If they settle on the former, Renfroe's value takes a hit. Right-handed pitchers are far more prevalent in baseball, and the most useful platoon players generally serve as multipurpose roster options. Renfroe isn't versatile, he's generally not a pinch-running option, and -- despite his other-worldly arm strength -- his defense has been sub-par.
Right now, Renfroe is competing for playing time with Jose Pirela, a fellow right-handed hitter who posted better numbers across the board in 2017. But there's platoon potential available for Renfroe, given Pirela's ability to play second base. (The Padres have two left-handed hitting second basemen -- Cory Spangenberg and Carlos Asuaje -- competing for that job.) They could also platoon Renfroe in the outfield with lefty-hitting Franchy Cordero.
It'd be a stark contrast to last season, when Renfroe started practically every day, regardless of opposing pitcher.
"There wasn't much of a time last year where we soft-served [Renfroe]," Green said. "He went up there against everybody. We didn't take him out of the lineup, we didn't platoon. We didn't try to make it easier on him.
"We definitely have the opportunity this year to do that, if we choose to. ... We have the opportunity to position him for success. But we've definitely not given up on his ability to hit right-handed pitching. We believe that he's going to get there."

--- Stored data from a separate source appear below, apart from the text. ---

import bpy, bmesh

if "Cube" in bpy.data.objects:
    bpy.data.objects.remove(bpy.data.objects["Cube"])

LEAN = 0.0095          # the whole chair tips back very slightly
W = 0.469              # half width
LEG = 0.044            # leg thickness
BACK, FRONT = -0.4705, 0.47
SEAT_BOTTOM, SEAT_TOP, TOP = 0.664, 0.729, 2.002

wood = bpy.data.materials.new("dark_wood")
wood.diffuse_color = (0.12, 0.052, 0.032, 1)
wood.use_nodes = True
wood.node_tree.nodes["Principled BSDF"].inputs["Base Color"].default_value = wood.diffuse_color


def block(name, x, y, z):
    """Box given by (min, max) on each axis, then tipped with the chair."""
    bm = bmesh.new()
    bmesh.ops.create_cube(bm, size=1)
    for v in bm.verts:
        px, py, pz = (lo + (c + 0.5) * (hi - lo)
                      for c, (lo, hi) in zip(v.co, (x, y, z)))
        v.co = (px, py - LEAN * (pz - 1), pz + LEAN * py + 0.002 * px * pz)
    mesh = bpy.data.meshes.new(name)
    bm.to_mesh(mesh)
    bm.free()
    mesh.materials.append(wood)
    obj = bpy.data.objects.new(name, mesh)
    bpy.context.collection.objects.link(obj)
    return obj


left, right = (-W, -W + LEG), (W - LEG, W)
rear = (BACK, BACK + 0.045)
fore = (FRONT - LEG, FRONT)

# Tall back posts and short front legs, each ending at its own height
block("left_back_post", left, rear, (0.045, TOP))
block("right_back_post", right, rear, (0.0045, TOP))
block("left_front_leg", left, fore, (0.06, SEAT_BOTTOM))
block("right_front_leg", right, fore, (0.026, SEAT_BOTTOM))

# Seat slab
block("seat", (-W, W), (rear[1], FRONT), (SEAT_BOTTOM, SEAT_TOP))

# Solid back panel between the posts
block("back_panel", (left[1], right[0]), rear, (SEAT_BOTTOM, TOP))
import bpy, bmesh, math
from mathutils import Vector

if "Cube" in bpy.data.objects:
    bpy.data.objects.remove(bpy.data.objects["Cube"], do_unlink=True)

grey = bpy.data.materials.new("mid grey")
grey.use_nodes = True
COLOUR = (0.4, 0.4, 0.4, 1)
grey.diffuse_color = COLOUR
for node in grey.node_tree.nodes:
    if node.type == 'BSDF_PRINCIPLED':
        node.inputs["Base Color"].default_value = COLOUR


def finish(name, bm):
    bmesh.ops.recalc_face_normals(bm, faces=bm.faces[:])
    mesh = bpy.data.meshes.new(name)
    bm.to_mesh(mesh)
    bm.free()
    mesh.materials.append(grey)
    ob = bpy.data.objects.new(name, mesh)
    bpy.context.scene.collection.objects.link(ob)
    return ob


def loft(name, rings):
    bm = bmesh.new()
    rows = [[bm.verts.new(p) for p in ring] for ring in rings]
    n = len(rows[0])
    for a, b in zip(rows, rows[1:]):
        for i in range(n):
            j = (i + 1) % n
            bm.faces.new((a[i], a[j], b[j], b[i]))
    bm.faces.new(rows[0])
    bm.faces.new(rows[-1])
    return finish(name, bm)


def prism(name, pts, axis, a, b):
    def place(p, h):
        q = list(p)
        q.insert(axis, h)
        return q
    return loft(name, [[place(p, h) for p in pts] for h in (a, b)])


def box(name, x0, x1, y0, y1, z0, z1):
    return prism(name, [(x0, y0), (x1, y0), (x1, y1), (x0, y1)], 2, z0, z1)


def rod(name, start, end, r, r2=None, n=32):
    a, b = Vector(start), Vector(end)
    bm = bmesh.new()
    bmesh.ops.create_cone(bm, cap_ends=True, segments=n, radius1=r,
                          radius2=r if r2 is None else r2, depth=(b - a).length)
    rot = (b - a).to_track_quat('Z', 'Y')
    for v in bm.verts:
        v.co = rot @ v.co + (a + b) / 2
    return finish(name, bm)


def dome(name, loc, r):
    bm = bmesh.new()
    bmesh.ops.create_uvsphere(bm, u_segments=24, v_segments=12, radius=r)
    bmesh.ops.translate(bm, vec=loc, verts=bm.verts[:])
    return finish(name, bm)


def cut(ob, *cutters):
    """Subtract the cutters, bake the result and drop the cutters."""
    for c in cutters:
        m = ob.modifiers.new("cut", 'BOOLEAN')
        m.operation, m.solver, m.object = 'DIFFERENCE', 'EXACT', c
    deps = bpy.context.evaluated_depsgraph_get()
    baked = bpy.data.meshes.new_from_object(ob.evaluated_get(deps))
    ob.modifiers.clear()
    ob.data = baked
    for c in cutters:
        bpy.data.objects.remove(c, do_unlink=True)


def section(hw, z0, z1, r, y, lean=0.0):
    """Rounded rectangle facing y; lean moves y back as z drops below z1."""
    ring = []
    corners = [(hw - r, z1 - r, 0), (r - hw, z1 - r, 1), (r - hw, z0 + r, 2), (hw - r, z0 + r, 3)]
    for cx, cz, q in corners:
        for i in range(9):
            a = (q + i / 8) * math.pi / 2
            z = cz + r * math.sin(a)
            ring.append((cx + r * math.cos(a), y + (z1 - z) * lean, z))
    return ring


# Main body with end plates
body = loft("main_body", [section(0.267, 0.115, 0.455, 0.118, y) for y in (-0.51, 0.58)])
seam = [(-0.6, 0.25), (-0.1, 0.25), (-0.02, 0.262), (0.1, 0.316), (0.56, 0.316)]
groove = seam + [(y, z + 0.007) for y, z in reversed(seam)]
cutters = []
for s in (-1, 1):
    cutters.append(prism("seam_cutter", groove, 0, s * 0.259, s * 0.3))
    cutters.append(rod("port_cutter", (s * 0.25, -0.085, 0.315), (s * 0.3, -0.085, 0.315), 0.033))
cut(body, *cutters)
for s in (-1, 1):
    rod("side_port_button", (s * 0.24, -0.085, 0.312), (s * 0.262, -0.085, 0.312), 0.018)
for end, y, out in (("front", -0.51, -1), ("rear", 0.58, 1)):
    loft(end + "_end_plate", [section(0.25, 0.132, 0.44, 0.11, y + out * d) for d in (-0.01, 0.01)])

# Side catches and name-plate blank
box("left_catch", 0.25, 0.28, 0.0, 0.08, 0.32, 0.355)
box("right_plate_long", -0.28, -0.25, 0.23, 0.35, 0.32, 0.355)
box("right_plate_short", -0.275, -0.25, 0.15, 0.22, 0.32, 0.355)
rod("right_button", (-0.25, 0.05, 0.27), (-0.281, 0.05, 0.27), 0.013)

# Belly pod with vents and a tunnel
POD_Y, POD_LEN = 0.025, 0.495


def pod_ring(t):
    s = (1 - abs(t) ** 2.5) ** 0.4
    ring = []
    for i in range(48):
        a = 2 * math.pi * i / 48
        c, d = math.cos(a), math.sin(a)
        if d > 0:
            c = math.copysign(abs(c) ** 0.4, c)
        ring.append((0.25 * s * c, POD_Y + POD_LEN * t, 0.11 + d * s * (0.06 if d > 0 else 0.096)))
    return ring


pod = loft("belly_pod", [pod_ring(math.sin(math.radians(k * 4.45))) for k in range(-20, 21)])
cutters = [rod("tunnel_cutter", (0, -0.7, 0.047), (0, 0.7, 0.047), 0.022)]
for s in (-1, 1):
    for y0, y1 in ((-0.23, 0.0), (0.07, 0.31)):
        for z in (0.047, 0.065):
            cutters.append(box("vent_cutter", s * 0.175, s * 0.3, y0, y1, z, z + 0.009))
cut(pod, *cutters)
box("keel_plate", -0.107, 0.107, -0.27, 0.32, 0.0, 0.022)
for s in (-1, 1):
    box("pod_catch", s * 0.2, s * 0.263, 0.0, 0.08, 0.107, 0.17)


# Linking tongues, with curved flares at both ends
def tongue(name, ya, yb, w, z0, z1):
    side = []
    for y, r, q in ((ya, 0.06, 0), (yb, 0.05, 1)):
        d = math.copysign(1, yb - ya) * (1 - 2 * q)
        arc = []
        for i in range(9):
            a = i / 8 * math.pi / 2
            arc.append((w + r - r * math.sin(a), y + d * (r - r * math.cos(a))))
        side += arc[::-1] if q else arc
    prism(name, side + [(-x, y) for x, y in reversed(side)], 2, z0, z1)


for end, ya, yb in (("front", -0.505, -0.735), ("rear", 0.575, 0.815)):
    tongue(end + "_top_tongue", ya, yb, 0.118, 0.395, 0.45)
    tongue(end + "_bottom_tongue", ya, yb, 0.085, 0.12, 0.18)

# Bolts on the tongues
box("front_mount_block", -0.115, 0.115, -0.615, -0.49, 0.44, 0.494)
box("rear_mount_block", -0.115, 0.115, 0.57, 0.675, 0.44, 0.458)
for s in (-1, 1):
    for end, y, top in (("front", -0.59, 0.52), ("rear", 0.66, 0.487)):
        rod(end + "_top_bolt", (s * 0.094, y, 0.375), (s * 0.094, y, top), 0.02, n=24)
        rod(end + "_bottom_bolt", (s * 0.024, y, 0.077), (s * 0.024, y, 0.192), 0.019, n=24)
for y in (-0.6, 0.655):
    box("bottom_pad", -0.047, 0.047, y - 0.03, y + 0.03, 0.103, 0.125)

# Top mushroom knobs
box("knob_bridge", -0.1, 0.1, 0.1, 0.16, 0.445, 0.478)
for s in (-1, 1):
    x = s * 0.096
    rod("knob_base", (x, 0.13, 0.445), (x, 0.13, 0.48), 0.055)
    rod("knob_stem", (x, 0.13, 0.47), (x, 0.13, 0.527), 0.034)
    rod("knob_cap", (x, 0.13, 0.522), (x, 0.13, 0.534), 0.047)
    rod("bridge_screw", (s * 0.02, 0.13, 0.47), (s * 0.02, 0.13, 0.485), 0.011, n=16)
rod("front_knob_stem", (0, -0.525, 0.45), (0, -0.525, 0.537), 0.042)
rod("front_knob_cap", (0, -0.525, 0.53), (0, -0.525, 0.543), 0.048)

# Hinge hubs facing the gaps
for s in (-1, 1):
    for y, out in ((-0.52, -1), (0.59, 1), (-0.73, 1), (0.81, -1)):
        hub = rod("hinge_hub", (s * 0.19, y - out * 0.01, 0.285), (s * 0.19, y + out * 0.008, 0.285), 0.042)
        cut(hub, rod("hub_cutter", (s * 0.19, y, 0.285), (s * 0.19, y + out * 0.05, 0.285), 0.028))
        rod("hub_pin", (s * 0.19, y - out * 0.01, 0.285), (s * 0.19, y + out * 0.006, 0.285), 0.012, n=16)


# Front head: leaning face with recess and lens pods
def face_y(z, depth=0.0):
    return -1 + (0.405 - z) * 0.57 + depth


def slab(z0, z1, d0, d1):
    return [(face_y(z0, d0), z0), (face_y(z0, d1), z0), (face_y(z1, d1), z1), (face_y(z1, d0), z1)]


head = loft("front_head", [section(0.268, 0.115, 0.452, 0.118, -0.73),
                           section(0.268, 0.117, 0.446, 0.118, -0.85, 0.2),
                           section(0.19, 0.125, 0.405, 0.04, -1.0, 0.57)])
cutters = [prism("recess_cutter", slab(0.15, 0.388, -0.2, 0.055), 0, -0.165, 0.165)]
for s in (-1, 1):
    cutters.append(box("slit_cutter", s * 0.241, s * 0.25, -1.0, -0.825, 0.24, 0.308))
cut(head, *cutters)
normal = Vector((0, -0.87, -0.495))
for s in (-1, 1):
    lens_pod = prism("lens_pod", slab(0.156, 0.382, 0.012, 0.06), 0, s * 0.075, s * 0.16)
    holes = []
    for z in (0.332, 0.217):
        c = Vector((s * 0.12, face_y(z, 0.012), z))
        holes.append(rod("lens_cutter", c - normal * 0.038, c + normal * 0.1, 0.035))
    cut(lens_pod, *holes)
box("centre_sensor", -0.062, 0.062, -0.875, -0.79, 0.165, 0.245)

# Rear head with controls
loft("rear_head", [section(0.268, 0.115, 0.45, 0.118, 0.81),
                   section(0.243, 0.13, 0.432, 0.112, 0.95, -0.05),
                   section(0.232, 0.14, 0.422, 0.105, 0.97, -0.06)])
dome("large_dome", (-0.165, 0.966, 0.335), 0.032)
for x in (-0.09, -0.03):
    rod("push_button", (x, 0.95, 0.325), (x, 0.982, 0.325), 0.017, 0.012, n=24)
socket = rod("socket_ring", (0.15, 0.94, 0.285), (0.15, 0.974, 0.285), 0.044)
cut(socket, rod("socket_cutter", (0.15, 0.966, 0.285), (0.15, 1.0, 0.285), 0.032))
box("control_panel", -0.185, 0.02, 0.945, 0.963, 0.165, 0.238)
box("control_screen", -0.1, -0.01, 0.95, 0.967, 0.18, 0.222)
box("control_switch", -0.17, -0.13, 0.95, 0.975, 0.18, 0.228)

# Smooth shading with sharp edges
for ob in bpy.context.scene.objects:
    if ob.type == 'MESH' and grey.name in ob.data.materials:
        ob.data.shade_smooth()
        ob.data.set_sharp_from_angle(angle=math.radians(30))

If he doesn't, his at-bats will begin to dry up. If he does, Renfroe could become the middle-of-the lineup force the Padres always envisioned.